Records provided
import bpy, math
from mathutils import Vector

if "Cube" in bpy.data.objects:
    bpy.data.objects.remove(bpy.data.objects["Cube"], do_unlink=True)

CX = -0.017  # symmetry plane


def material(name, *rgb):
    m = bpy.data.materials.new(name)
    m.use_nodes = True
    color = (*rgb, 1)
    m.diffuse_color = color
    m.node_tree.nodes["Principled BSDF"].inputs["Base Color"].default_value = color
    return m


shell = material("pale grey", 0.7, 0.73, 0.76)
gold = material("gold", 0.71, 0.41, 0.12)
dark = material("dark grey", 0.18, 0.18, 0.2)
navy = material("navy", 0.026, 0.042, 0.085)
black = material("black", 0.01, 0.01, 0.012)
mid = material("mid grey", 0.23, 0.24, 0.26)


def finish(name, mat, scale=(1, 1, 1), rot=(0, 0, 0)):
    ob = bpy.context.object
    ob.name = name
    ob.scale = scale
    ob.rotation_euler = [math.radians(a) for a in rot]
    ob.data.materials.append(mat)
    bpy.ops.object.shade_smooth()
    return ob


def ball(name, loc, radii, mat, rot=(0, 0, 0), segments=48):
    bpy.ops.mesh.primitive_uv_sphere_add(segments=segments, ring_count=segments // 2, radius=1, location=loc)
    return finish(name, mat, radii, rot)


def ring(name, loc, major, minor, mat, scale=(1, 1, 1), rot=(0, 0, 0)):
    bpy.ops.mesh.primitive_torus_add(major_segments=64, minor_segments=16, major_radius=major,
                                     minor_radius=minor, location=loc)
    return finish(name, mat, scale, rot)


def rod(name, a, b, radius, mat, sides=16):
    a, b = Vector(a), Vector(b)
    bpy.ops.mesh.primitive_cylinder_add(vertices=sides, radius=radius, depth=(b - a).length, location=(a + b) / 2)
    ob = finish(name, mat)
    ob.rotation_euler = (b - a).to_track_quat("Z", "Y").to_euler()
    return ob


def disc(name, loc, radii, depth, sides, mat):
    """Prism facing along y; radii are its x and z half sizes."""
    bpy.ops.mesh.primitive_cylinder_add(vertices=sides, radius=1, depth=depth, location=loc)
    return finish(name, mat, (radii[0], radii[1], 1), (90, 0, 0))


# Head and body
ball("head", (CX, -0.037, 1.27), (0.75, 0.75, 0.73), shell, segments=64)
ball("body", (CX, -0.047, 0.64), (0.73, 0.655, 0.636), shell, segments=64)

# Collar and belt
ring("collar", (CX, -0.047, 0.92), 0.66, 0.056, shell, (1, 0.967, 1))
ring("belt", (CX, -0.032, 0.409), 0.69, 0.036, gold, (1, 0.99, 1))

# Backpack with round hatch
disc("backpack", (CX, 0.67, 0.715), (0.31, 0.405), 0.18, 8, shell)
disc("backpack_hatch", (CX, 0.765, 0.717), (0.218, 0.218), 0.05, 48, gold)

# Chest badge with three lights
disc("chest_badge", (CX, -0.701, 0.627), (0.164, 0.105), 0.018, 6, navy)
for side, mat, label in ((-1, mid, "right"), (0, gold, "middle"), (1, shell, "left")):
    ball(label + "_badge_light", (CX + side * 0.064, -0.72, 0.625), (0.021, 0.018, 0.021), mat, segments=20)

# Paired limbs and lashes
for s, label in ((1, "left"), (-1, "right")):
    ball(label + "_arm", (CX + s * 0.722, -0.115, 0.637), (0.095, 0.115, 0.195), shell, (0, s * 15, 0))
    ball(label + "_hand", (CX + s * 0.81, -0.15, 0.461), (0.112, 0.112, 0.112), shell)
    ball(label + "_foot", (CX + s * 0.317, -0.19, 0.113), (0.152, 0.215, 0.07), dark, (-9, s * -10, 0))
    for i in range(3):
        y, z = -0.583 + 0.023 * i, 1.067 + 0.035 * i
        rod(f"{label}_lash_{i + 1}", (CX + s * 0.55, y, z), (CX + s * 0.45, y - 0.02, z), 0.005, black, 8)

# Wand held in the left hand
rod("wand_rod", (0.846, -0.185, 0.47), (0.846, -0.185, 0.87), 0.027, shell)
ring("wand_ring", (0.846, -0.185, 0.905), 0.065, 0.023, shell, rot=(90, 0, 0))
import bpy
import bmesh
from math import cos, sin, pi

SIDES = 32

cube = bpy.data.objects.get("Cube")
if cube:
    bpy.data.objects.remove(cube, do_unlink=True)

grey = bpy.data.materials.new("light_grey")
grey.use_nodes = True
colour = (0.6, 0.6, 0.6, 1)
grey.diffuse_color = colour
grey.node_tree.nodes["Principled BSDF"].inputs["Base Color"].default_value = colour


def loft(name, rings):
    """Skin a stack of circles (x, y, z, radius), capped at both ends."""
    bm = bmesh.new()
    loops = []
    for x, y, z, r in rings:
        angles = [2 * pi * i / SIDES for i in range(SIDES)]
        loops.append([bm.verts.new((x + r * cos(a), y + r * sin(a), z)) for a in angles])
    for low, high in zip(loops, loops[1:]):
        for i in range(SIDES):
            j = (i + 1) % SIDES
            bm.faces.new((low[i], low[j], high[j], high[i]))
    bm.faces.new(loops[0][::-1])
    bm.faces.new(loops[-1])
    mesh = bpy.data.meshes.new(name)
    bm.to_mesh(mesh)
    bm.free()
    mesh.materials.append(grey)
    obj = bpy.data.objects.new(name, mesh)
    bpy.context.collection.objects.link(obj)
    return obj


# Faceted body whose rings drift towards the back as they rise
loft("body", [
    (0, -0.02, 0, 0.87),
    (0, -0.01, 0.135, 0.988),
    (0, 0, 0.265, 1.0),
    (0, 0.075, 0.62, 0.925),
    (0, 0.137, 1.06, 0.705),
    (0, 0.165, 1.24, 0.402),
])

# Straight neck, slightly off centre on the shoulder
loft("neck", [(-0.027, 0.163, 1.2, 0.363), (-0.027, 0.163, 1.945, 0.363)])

Work required
Copy the records. Each line should match exactly.

Exercise result
import bpy, math
from mathutils import Vector

if "Cube" in bpy.data.objects:
    bpy.data.objects.remove(bpy.data.objects["Cube"], do_unlink=True)

CX = -0.017  # symmetry plane


def material(name, *rgb):
    m = bpy.data.materials.new(name)
    m.use_nodes = True
    color = (*rgb, 1)
    m.diffuse_color = color
    m.node_tree.nodes["Principled BSDF"].inputs["Base Color"].default_value = color
    return m


shell = material("pale grey", 0.7, 0.73, 0.76)
gold = material("gold", 0.71, 0.41, 0.12)
dark = material("dark grey", 0.18, 0.18, 0.2)
navy = material("navy", 0.026, 0.042, 0.085)
black = material("black", 0.01, 0.01, 0.012)
mid = material("mid grey", 0.23, 0.24, 0.26)


def finish(name, mat, scale=(1, 1, 1), rot=(0, 0, 0)):
    ob = bpy.context.object
    ob.name = name
    ob.scale = scale
    ob.rotation_euler = [math.radians(a) for a in rot]
    ob.data.materials.append(mat)
    bpy.ops.object.shade_smooth()
    return ob


def ball(name, loc, radii, mat, rot=(0, 0, 0), segments=48):
    bpy.ops.mesh.primitive_uv_sphere_add(segments=segments, ring_count=segments // 2, radius=1, location=loc)
    return finish(name, mat, radii, rot)


def ring(name, loc, major, minor, mat, scale=(1, 1, 1), rot=(0, 0, 0)):
    bpy.ops.mesh.primitive_torus_add(major_segments=64, minor_segments=16, major_radius=major,
                                     minor_radius=minor, location=loc)
    return finish(name, mat, scale, rot)


def rod(name, a, b, radius, mat, sides=16):
    a, b = Vector(a), Vector(b)
    bpy.ops.mesh.primitive_cylinder_add(vertices=sides, radius=radius, depth=(b - a).length, location=(a + b) / 2)
    ob = finish(name, mat)
    ob.rotation_euler = (b - a).to_track_quat("Z", "Y").to_euler()
    return ob


def disc(name, loc, radii, depth, sides, mat):
    """Prism facing along y; radii are its x and z half sizes."""
    bpy.ops.mesh.primitive_cylinder_add(vertices=sides, radius=1, depth=depth, location=loc)
    return finish(name, mat, (radii[0], radii[1], 1), (90, 0, 0))


# Head and body
ball("head", (CX, -0.037, 1.27), (0.75, 0.75, 0.73), shell, segments=64)
ball("body", (CX, -0.047, 0.64), (0.73, 0.655, 0.636), shell, segments=64)

# Collar and belt
ring("collar", (CX, -0.047, 0.92), 0.66, 0.056, shell, (1, 0.967, 1))
ring("belt", (CX, -0.032, 0.409), 0.69, 0.036, gold, (1, 0.99, 1))

# Backpack with round hatch
disc("backpack", (CX, 0.67, 0.715), (0.31, 0.405), 0.18, 8, shell)
disc("backpack_hatch", (CX, 0.765, 0.717), (0.218, 0.218), 0.05, 48, gold)

# Chest badge with three lights
disc("chest_badge", (CX, -0.701, 0.627), (0.164, 0.105), 0.018, 6, navy)
for side, mat, label in ((-1, mid, "right"), (0, gold, "middle"), (1, shell, "left")):
    ball(label + "_badge_light", (CX + side * 0.064, -0.72, 0.625), (0.021, 0.018, 0.021), mat, segments=20)

# Paired limbs and lashes
for s, label in ((1, "left"), (-1, "right")):
    ball(label + "_arm", (CX + s * 0.722, -0.115, 0.637), (0.095, 0.115, 0.195), shell, (0, s * 15, 0))
    ball(label + "_hand", (CX + s * 0.81, -0.15, 0.461), (0.112, 0.112, 0.112), shell)
    ball(label + "_foot", (CX + s * 0.317, -0.19, 0.113), (0.152, 0.215, 0.07), dark, (-9, s * -10, 0))
    for i in range(3):
        y, z = -0.583 + 0.023 * i, 1.067 + 0.035 * i
        rod(f"{label}_lash_{i + 1}", (CX + s * 0.55, y, z), (CX + s * 0.45, y - 0.02, z), 0.005, black, 8)

# Wand held in the left hand
rod("wand_rod", (0.846, -0.185, 0.47), (0.846, -0.185, 0.87), 0.027, shell)
ring("wand_ring", (0.846, -0.185, 0.905), 0.065, 0.023, shell, rot=(90, 0, 0))
import bpy
import bmesh
from math import cos, sin, pi

SIDES = 32

cube = bpy.data.objects.get("Cube")
if cube:
    bpy.data.objects.remove(cube, do_unlink=True)

grey = bpy.data.materials.new("light_grey")
grey.use_nodes = True
colour = (0.6, 0.6, 0.6, 1)
grey.diffuse_color = colour
grey.node_tree.nodes["Principled BSDF"].inputs["Base Color"].default_value = colour


def loft(name, rings):
    """Skin a stack of circles (x, y, z, radius), capped at both ends."""
    bm = bmesh.new()
    loops = []
    for x, y, z, r in rings:
        angles = [2 * pi * i / SIDES for i in range(SIDES)]
        loops.append([bm.verts.new((x + r * cos(a), y + r * sin(a), z)) for a in angles])
    for low, high in zip(loops, loops[1:]):
        for i in range(SIDES):
            j = (i + 1) % SIDES
            bm.faces.new((low[i], low[j], high[j], high[i]))
    bm.faces.new(loops[0][::-1])
    bm.faces.new(loops[-1])
    mesh = bpy.data.meshes.new(name)
    bm.to_mesh(mesh)
    bm.free()
    mesh.materials.append(grey)
    obj = bpy.data.objects.new(name, mesh)
    bpy.context.collection.objects.link(obj)
    return obj


# Faceted body whose rings drift towards the back as they rise
loft("body", [
    (0, -0.02, 0, 0.87),
    (0, -0.01, 0.135, 0.988),
    (0, 0, 0.265, 1.0),
    (0, 0.075, 0.62, 0.925),
    (0, 0.137, 1.06, 0.705),
    (0, 0.165, 1.24, 0.402),
])

# Straight neck, slightly off centre on the shoulder
loft("neck", [(-0.027, 0.163, 1.2, 0.363), (-0.027, 0.163, 1.945, 0.363)])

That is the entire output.